Wednesday, September 10, 2008

Storm brewing between state officials and Muslim school


More news from Minnesota. This time its about a Muslim charter school and the teaching of religion in a school supported by taxpayers. A strict no - no. And get this, the school is aligned with the Muslim Brotherhood. An organization with ties to terrorism. These Muslim schools need to be strictly monitored for compliance with our rules & regulations. I'm waiting to see how far the locals will go in facing down the politically correct pressure from the Muslims. Click the title for the link to the Star-Tribune article.

Last update: September 10, 2008 - 1:09 AM

Last week, Tarek ibn Ziyad Academy (TiZA) and the Minnesota Department of Education appeared to reach an understanding in the controversy over whether Islam is being promoted at this public school.

But behind the scenes, a storm may be brewing.

TiZA officials have "taken a confrontational road" in discussions with the department, according to Deputy MDE Commissioner Chas Anderson, the department's No. 2 official.

Anderson says that the two sides have not yet reached an agreement on one key issue and that MDE will be closely monitoring TiZA's performance in future months.

TiZA is a K-8 charter school in Inver Grove Heights, financed by taxpayers. Its students have scored well on standardized tests. But like all public schools, it may not encourage or endorse religion, or favor one religion over another.

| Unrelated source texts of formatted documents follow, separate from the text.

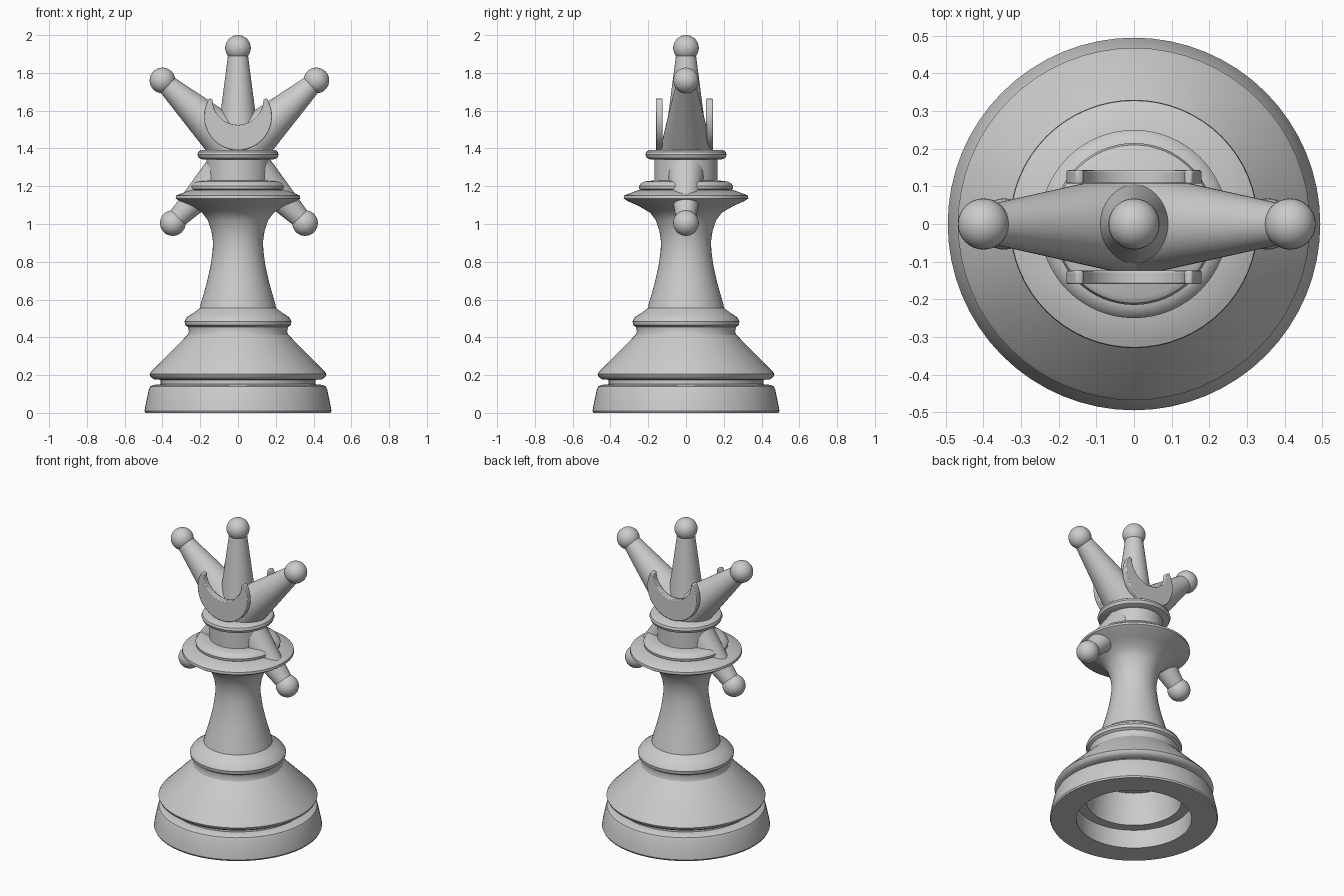
import bpy, bmesh, math
from mathutils import Vector

cube = bpy.data.objects.get("Cube")
if cube:
    bpy.data.objects.remove(cube, do_unlink=True)

grey = bpy.data.materials.new("plain grey")
grey.use_nodes = True
grey.diffuse_color = (0.6, 0.6, 0.6, 1)
grey.node_tree.nodes["Principled BSDF"].inputs["Base Color"].default_value = (0.6, 0.6, 0.6, 1)


def finish(name, bm, angle=35):
    """Turn a bmesh into a named, shaded object."""
    bmesh.ops.recalc_face_normals(bm, faces=bm.faces)
    mesh = bpy.data.meshes.new(name)
    bm.to_mesh(mesh)
    bm.free()
    mesh.materials.append(grey)
    obj = bpy.data.objects.new(name, mesh)
    bpy.context.collection.objects.link(obj)
    bpy.ops.object.select_all(action='DESELECT')
    bpy.context.view_layer.objects.active = obj
    obj.select_set(True)
    bpy.ops.object.shade_smooth_by_angle(angle=math.radians(angle))
    return obj


def lathe(name, profile, steps=64):
    """Spin (radius, height) points around z."""
    bm = bmesh.new()
    verts = [bm.verts.new((r, 0, z)) for r, z in profile]
    edges = [bm.edges.new(pair) for pair in zip(verts, verts[1:])]
    bmesh.ops.spin(bm, geom=verts + edges, axis=(0, 0, 1), cent=(0, 0, 0),
                   angle=math.tau, steps=steps)
    bmesh.ops.remove_doubles(bm, verts=bm.verts, dist=0.0005)
    return finish(name, bm)


def horn(name, start, tip, base_radius, tip_radius=0.048, ball=0.068):
    """Tapered spike from start to the ball centred on tip."""
    start, tip = Vector(start), Vector(tip)
    axis = tip - start
    turn = axis.to_track_quat('Z', 'Y').to_matrix().to_4x4()
    turn.translation = (start + tip) / 2
    bm = bmesh.new()
    bmesh.ops.create_cone(bm, cap_ends=True, segments=40, radius1=base_radius,
                          radius2=tip_radius, depth=axis.length, matrix=turn)
    finish(name, bm)
    bm = bmesh.new()
    bmesh.ops.create_uvsphere(bm, u_segments=32, v_segments=16, radius=ball)
    bmesh.ops.translate(bm, verts=bm.verts, vec=tip)
    finish(name + "_ball", bm)


def crescent(name, y, thickness=0.036, steps=28):
    """Upright moon plate with blunt tips, made as a closed band of quads."""
    bm = bmesh.new()
    rings = []
    for i in range(steps + 1):
        t = i / steps * 2 - 1
        a, b = t * math.radians(122), t * math.radians(90)
        outer = (0.18 * math.sin(a), 1.57 - 0.18 * math.cos(a))
        inner = (0.135 * math.sin(b), 1.66 - 0.135 * math.cos(b))
        section = [(outer, -1), (inner, -1), (inner, 1), (outer, 1)]
        rings.append([bm.verts.new((p[0], y + s * thickness / 2, p[1])) for p, s in section])
    for r, q in zip(rings, rings[1:]):
        for k in range(4):
            n = (k + 1) % 4
            bm.faces.new((r[k], r[n], q[n], q[k]))
    bm.faces.new(rings[0])
    bm.faces.new(rings[-1])
    obj = finish(name, bm)
    bevel = obj.modifiers.new("soft edges", 'BEVEL')
    bevel.width = 0.005
    bevel.segments = 2
    bevel.limit_method = 'ANGLE'


# Hollow foot, with its stepped underside
lathe("base", [
    (0, 0.32), (0.25, 0.32), (0.28, 0.12), (0.34, 0.12), (0.34, 0),
    (0.49, 0), (0.495, 0.01), (0.49, 0.04), (0.472, 0.125), (0.465, 0.14), (0.45, 0.148),
    (0.41, 0.152), (0.41, 0.175), (0.445, 0.178), (0.462, 0.19), (0.468, 0.205),
    (0.46, 0.218), (0.26, 0.42), (0, 0.42)])

# Waist ring, neck and wide flange
lathe("neck", [
    (0, 0.4), (0.27, 0.405), (0.26, 0.43), (0.265, 0.455), (0.28, 0.465), (0.283, 0.485),
    (0.272, 0.505), (0.235, 0.53), (0.202, 0.555), (0.195, 0.585), (0.165, 0.69), (0.145, 0.78),
    (0.134, 0.86), (0.133, 0.91), (0.14, 0.96), (0.16, 1.02), (0.19, 1.06),
    (0.25, 1.095), (0.31, 1.122), (0.33, 1.135), (0.328, 1.15), (0.31, 1.158),
    (0.25, 1.18), (0, 1.18)])

# Small ring, drum and collar under the crown
lathe("flange_ring", [
    (0, 1.17), (0.23, 1.175), (0.248, 1.185), (0.25, 1.2), (0.24, 1.215),
    (0.22, 1.225), (0.175, 1.23), (0, 1.23)])
lathe("drum", [(0, 1.2), (0.168, 1.2), (0.168, 1.36), (0, 1.36)])
lathe("collar", [
    (0, 1.34), (0.19, 1.342), (0.208, 1.35), (0.215, 1.367), (0.21, 1.382),
    (0.195, 1.392), (0, 1.392)])

# Crown horns and drooping horns
horn("crown_horn_centre", (0, 0, 1.36), (0, 0, 1.932), 0.122)
horn("crown_horn_left", (0.006, 0, 1.385), (0.415, 0, 1.76), 0.138)
horn("crown_horn_right", (0.006, 0, 1.385), (-0.4, 0, 1.76), 0.138)
horn("lower_horn_left", (0.006, 0, 1.37), (0.355, 0, 1.005), 0.118)
horn("lower_horn_right", (0.006, 0, 1.37), (-0.345, 0, 1.005), 0.118)

# Moon plates on front and back
crescent("front_crescent", -0.142)
crescent("back_crescent", 0.125)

A number of facts raise questions about TiZA on this score. Its executive director, Asad Zaman, is an imam, or Muslim religious leader. The school shares a building with a mosque and the Minnesota chapter of the Muslim American Society, which the Chicago Tribune has described as the American branch of the Muslim Brotherhood -- "the world's most influential Islamic fundamentalist group."

Most of TiZA's students are Muslim, many from low-income immigrant families. The school breaks daily for prayer, its cafeteria serves halal food (permissible under Islamic law), and Arabic is a required subject.

School buses do not leave until after-school Muslim Studies classes, which many students attend, have ended for the day.

Last spring, MDE opened an investigation after press reports raised questions about whether TiZA has been blurring the church/state line. The investigation focused on the school's 30-minute Friday communal prayer event, among other issues. The service -- led by adults -- has been conducted on school premises, and both students and teachers have attended.

2 comments:

terror byte presents said...

ALL religions should not be rammed down the throats of children anywhere especially at schools.

IftikharA said...

Muslim youths are angry, frustrated and extremist because they have been mis-educated and de-educated by the British schooling. Muslim children are confused because they are being educated in a wrong place at a wrong time in state schools with non-Muslim monolingual teachers. They face lots of problems of growing up in two distinctive cultural traditions and value systems, which may come into conflict over issues such as the role of women in the society, and adherence to religious and cultural traditions. The conflicting demands made by home and schools on behaviour, loyalties and obligations can be a source of psychological conflict and tension in Muslim youngsters. There are also the issues of racial prejudice and discrimination to deal with, in education and employment. They have been victim of racism and bullying in all walks of life. According to DCSF, 56% of Pakistanis and 54% of Bangladeshi children has been victims of bullies. The first wave of Muslim migrants were happy to send their children to state schools, thinking their children would get a much better education. Than little by little, the overt and covert discrimination in the system turned them off. There are fifteen areas where Muslim parents find themselves offended by state schools.

The right to education in one’s own comfort zone is a fundamental and inalienable human right that should be available to all people irrespective of their ethnicity or religious background. Schools do not belong to state, they belong to parents. It is the parents’ choice to have faith schools for their children. Bilingual Muslim children need state funded Muslim schools with bilingual Muslim teachers as role models during their developmental periods. There is no place for a non-Muslim teacher or a child in a Muslim school. There are hundreds of state schools where Muslim children are in majority. In my opinion, all such schools may be designated as Muslim community schools. An ICM Poll of British Muslims showed that nearly half wanted their children to attend Muslim schools. There are only 143 Muslim schools. A state funded Muslim school in Birmingham has 220 pupils and more than 1000 applicants chasing just 60.

Majority of anti-Muslim stories are not about terrorism but about Muslim culture--the hijab, Muslim schools, family life and religiosity. Muslims in the west ought to be recognised as a western community, not as an alien culture.
Iftikhar Ahmad
www.londonschoolofislamics.org.uk